I thoroughly encourage any young NYSF student to apply to the Rhodes Trust if they are considering continuing their studies beyond undergrad, and beyond Australia
Kelli Francis-Staite 2009 NYSF Alumna and Adelaide University student has recently been announced as the 2015 South Australian Rhodes Scholar.
For three years she will work alongside some of the world’s best academic minds as she completes her doctorate in her field of differential geometry, nutting out solutions to Einstein’s field equations to expand knowledge about curves of gravity, time and space.
Kelli completed her undergraduate degree at the University of Adelaide, majoring in pure mathematics. “I was fortunate enough to be awarded a scholarship for a two-year masters degree, which I completed earlier in 2015.” During that time, she started applying for scholarships to begin a new journey overseas.
The Rhodes Scholarship presents an opportunity for graduate students with proven leadership skills to apply to The University of Oxford, with tuition fully paid for, along with a scholarship stipend for living allowances.
“A Rhodes Scholarship is far more than just a scholarship. It is an invitation to an amazing network of people in Oxford, including previous and current Rhodes Scholars, as well as a wider network of industry and opportunities.”
The Rhodes Trust has a selection committee for each state of Australia. “In South Australia, I filled in an online application which included detailing my leadership experiences and extra-curricular activities. The core of this application was a 1500 word personal statement about why I was interested in the Rhodes Scholarship and what I wanted to study. The process of applying is a little daunting, but even the experience of writing a personal statement and being interviewed is a valuable process.”
The committee selected seven students for interview where Kelli was questioned extensively, including the inevitable question, ‘Why should anyone study pure mathematics?’
"I’m not sure I felt I answered the questions as convincingly as I could have, but I hoped they saw the determination I had to continue my studies overseas.”
On learning of her successful selection, Kelli says she spent the next couple of weeks in shock. “I’d never had so many emails, phone calls, and text messages with so many congratulations. I was still at University, completing my masters, and students and lecturers would stop and chat to me. It was an incredibly strange experience for a few weeks, almost as though I had become famous.”
Kelli is studying a DPhil in Pure Mathematics, focusing on Differential and Algebraic Geometry. “I think it is a testament to my initial engineering aspirations I had while attending the NYSF – which started the process of discovery for me - that I retained a focus on the geometrical aspects of mathematics.”
“For those who have not heard of these subjects before, they are essentially studying differential and algebraic equations on geometric objects. In simpler terms, this is akin to applying calculus techniques on circles and spheres and doughnuts. In my time here, I hope to learn and create more mathematical tools to solve these kinds of equations.”
For Kelli, a lot of the motivation for her work comes from theoretical physics, and the mathematics she has been using is the same mathematics that physicists used to describe Einstein’s Special and General Theories of Relativity, which allows GPS devices to work.

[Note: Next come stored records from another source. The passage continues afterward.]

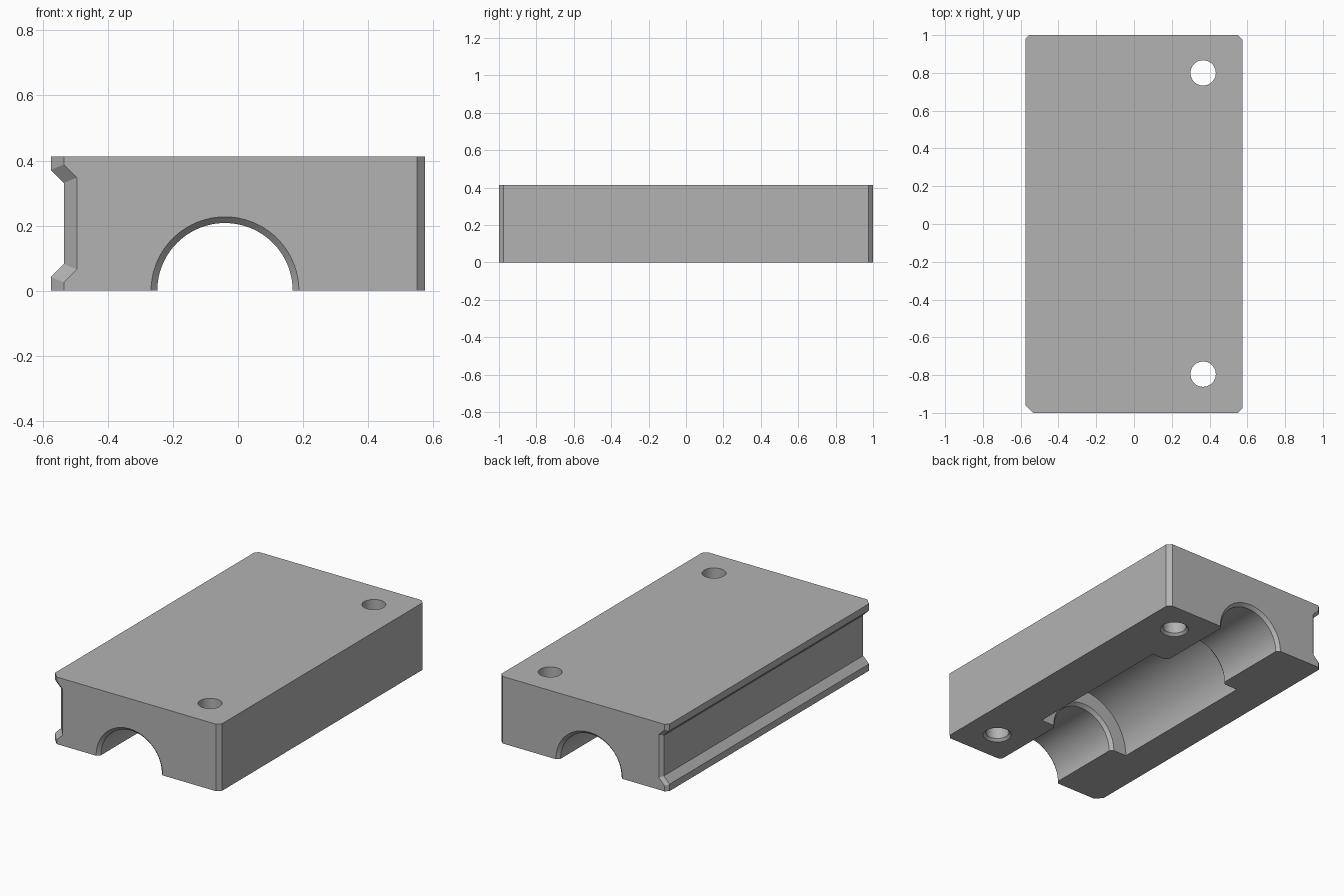
import bpy, bmesh, math
from mathutils import Matrix

cube = bpy.data.objects.get("Cube")
if cube:
    bpy.data.objects.remove(cube, do_unlink=True)

H = 0.413           # block height
BORE_X = -0.04      # bore axis
BORE_R, POCKET_R, CH = 0.208, 0.318, 0.019

grey = bpy.data.materials.new("machined grey")
grey.use_nodes = True
grey.diffuse_color = (0.45, 0.45, 0.45, 1)
grey.node_tree.nodes["Principled BSDF"].inputs["Base Color"].default_value = (0.45, 0.45, 0.45, 1)


def make_object(name, bm):
    bmesh.ops.recalc_face_normals(bm, faces=bm.faces)
    mesh = bpy.data.meshes.new(name)
    bm.to_mesh(mesh)
    bm.free()
    mesh.materials.append(grey)
    obj = bpy.data.objects.new(name, mesh)
    bpy.context.collection.objects.link(obj)
    return obj


def skin(name, rings):
    """Closed solid through rings of equal length."""
    bm = bmesh.new()
    loops = [[bm.verts.new(p) for p in ring] for ring in rings]
    for a, b in zip(loops, loops[1:]):
        for i in range(len(a)):
            j = (i + 1) % len(a)
            bm.faces.new((a[i], a[j], b[j], b[i]))
    bm.faces.new(loops[0])
    bm.faces.new(loops[-1])
    return make_object(name, bm)


def lathe(name, profile, matrix, steps=96):
    """Solid of revolution from (radius, height) pairs, placed by matrix."""
    angles = [math.tau * i / steps for i in range(steps)]
    obj = skin(name, [[(r * math.cos(a), r * math.sin(a), h) for a in angles] for r, h in profile])
    obj.data.transform(matrix)
    obj.hide_render = True
    return obj


def section(end, left_cut, right_cut, left_y, right_y):
    """Block outline with a dovetail groove on the -x side, inset by the cuts."""
    s = left_cut * math.tan(math.pi / 8)
    lip, floor = -0.575 + left_cut, -0.535 + left_cut
    lower = [(lip, 0), (lip, 0.042 - s), (floor, 0.082 - s)]
    upper = [(x, H - z) for x, z in reversed(lower)]
    ring = [(x, end * left_y, z) for x, z in lower + upper]
    return ring + [(0.575 - right_cut, end * right_y, z) for z in (H, 0)]


# Block with chamfered vertical edges
block = skin("bearing_block", [
    section(-1, 0.04, 0.025, 1, 1),
    section(-1, 0, 0, 0.96, 0.975),
    section(1, 0, 0, 0.98, 0.975),
    section(1, 0.02, 0.025, 1, 1),
])

# Stepped half-round bore with a wider pocket in the middle
half = [(POCKET_R, 0.5), (BORE_R + CH, 0.5), (BORE_R, 0.5 + CH),
        (BORE_R, 1 - CH), (BORE_R + CH, 1), (BORE_R + CH, 1.1)]
bore = [(r, -h) for r, h in reversed(half)] + half
cutters = [lathe("bore_cutter", bore,
                 Matrix.Translation((BORE_X, 0, 0)) @ Matrix.Rotation(-math.pi / 2, 4, "X"))]

# Bolt holes, countersunk underneath
for side, y in (("front", -0.795), ("back", 0.8)):
    hole = [(0.082, -0.1), (0.082, 0), (0.067, 0.015), (0.067, 0.6)]
    cutters.append(lathe(side + "_hole_cutter", hole, Matrix.Translation((0.366, y, 0)), 48))

bpy.context.view_layer.objects.active = block
for cutter in cutters:
    mod = block.modifiers.new(cutter.name, "BOOLEAN")
    mod.operation = "DIFFERENCE"
    mod.solver = "EXACT"
    mod.object = cutter
    bpy.ops.object.modifier_apply(modifier=mod.name)
    bpy.data.objects.remove(cutter, do_unlink=True)

# Smooth the round walls, keep the machined edges crisp
bpy.ops.object.select_all(action="DESELECT")
block.select_set(True)
bpy.ops.object.shade_smooth_by_angle(angle=math.radians(25))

So while it may seem that there is no direct application to pure mathematics, is it more likely that the application is yet to be invented.
“Another example is the incredible work on prime numbers. Prime numbers have over 2000 years of pure mathematical interest, and the pure mathematical theory behind them is the main reason we have secure internet communication. This is one of the many areas where mathematics that has been seen as 'pure mathematics' has become very applied too. In this lies the answer to the question, ‘why study pure mathematics?’ Although there may be no current application, this does not mean there won’t be one in the future.”
“I thoroughly encourage any young NYSF student to apply to the Rhodes Trust if they are considering continuing their studies beyond undergrad, and beyond Australia.”